The retailer said e-commerce sales, however, surged 210% since March 18, when its stores were closed, through the end of the first quarter. It said online sales were up 110% for the entire quarter as people stuck at home stocked up on weights, workout clothes and other fitness gear to keep them busy. It also said it got a boost from its curbside pickup service.
Dick's shares rose 1.5% in premarket trading Tuesday following the release. Its stock is down about 26% for the year.
Dick's reported a net loss of $143.4 million, or $1.71 a share, for the period ended May 2, compared with earnings of $57.5 million, or 61 cents per share, a year earlier.
Dick's said net sales fell about 31% to $1.33 billion from $1.92 billion a year ago.
Analysts had been calling for Dick's to report a loss of 57 cents per share on sales of $1.45 billion, according to Refinitiv data. However, it is difficult to compare reported earnings to analyst estimates for the quarter because the pandemic continues to hit global economies with unique earnings impacts.
The company said it believes its business will benefit as its stores reopen, and "health and fitness will become even more important to the consumer."
As of the end of last month, about 80% of its stores have reopened, it said.
The company added that through the first four weeks of the second quarter, with 44% of its stores remaining closed on average, consolidated same-store sales fell just 4%.
"As the leader in the sporting goods retail sector, our relationships with key brands have never been stronger and we are in a great place to support this demand," CEO Ed Stack said in a statement.
Dick's said it ended the first quarter with $1.5 billion in cash and cash equivalents, and $1.4 billion in outstanding borrowings under its revolving credit facility.

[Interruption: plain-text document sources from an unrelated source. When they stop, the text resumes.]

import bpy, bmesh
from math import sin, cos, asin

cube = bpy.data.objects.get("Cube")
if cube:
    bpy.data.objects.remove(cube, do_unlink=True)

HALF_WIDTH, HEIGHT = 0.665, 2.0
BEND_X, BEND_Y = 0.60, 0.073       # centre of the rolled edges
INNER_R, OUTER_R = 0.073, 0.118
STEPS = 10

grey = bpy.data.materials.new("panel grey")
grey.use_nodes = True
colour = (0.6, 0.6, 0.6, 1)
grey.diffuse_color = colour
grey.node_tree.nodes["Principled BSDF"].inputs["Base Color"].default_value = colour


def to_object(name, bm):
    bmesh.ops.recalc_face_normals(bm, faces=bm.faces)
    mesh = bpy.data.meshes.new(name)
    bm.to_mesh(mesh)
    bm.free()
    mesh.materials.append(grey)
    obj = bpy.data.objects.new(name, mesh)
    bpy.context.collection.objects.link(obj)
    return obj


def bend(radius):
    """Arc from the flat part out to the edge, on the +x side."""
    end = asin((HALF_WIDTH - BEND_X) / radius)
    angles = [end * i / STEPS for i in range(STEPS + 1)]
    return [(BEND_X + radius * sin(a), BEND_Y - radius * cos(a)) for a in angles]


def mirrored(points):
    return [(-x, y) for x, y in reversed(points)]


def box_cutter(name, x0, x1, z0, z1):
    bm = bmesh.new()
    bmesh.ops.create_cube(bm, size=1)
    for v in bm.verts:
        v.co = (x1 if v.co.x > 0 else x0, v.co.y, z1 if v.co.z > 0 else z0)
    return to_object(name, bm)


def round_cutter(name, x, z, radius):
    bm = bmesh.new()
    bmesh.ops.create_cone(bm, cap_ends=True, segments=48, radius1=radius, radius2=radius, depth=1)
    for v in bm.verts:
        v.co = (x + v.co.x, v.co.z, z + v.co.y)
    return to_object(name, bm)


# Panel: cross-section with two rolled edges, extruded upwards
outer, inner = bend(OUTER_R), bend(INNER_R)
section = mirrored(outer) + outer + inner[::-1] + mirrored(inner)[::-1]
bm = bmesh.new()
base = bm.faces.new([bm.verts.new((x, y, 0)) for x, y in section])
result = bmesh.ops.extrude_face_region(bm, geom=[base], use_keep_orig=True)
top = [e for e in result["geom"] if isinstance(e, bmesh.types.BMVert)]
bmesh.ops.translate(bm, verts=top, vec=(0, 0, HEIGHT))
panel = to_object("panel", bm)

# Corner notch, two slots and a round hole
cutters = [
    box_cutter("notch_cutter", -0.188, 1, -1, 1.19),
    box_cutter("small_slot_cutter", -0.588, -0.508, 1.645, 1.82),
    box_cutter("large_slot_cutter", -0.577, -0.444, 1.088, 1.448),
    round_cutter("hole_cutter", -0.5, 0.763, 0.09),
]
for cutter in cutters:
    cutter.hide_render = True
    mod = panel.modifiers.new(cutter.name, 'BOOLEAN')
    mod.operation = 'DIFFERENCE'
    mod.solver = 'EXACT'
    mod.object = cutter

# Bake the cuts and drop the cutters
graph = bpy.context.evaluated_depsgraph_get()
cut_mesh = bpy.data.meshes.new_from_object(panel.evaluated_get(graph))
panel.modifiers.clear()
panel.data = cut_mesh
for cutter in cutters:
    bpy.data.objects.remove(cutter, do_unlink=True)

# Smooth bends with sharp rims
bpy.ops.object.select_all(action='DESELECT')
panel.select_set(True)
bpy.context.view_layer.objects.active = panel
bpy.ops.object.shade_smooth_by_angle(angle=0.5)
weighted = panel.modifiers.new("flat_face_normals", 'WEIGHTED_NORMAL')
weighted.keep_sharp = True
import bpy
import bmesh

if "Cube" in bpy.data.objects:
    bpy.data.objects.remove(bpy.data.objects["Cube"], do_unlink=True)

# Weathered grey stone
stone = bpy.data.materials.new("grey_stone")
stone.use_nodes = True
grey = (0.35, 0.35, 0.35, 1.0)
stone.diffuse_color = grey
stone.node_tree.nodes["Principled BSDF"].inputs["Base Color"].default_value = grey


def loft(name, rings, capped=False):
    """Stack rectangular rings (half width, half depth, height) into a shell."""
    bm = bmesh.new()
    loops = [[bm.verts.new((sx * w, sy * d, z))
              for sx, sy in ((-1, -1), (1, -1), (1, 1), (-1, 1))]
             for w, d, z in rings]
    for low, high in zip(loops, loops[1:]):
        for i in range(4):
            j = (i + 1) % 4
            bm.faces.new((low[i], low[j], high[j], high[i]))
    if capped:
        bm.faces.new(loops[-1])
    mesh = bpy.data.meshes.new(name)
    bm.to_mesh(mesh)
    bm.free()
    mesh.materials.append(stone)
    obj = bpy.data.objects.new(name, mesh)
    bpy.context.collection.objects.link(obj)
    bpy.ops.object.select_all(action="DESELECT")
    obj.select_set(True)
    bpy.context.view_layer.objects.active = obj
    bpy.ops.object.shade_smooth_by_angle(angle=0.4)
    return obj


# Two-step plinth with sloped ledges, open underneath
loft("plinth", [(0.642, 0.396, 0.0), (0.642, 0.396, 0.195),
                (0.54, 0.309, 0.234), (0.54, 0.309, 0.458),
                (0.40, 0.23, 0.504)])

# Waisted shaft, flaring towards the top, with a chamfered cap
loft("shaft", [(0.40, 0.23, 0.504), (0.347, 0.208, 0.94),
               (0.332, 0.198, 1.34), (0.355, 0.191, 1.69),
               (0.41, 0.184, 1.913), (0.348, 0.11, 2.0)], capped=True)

Like many other companies, it is not offering a financial outlook for 2020.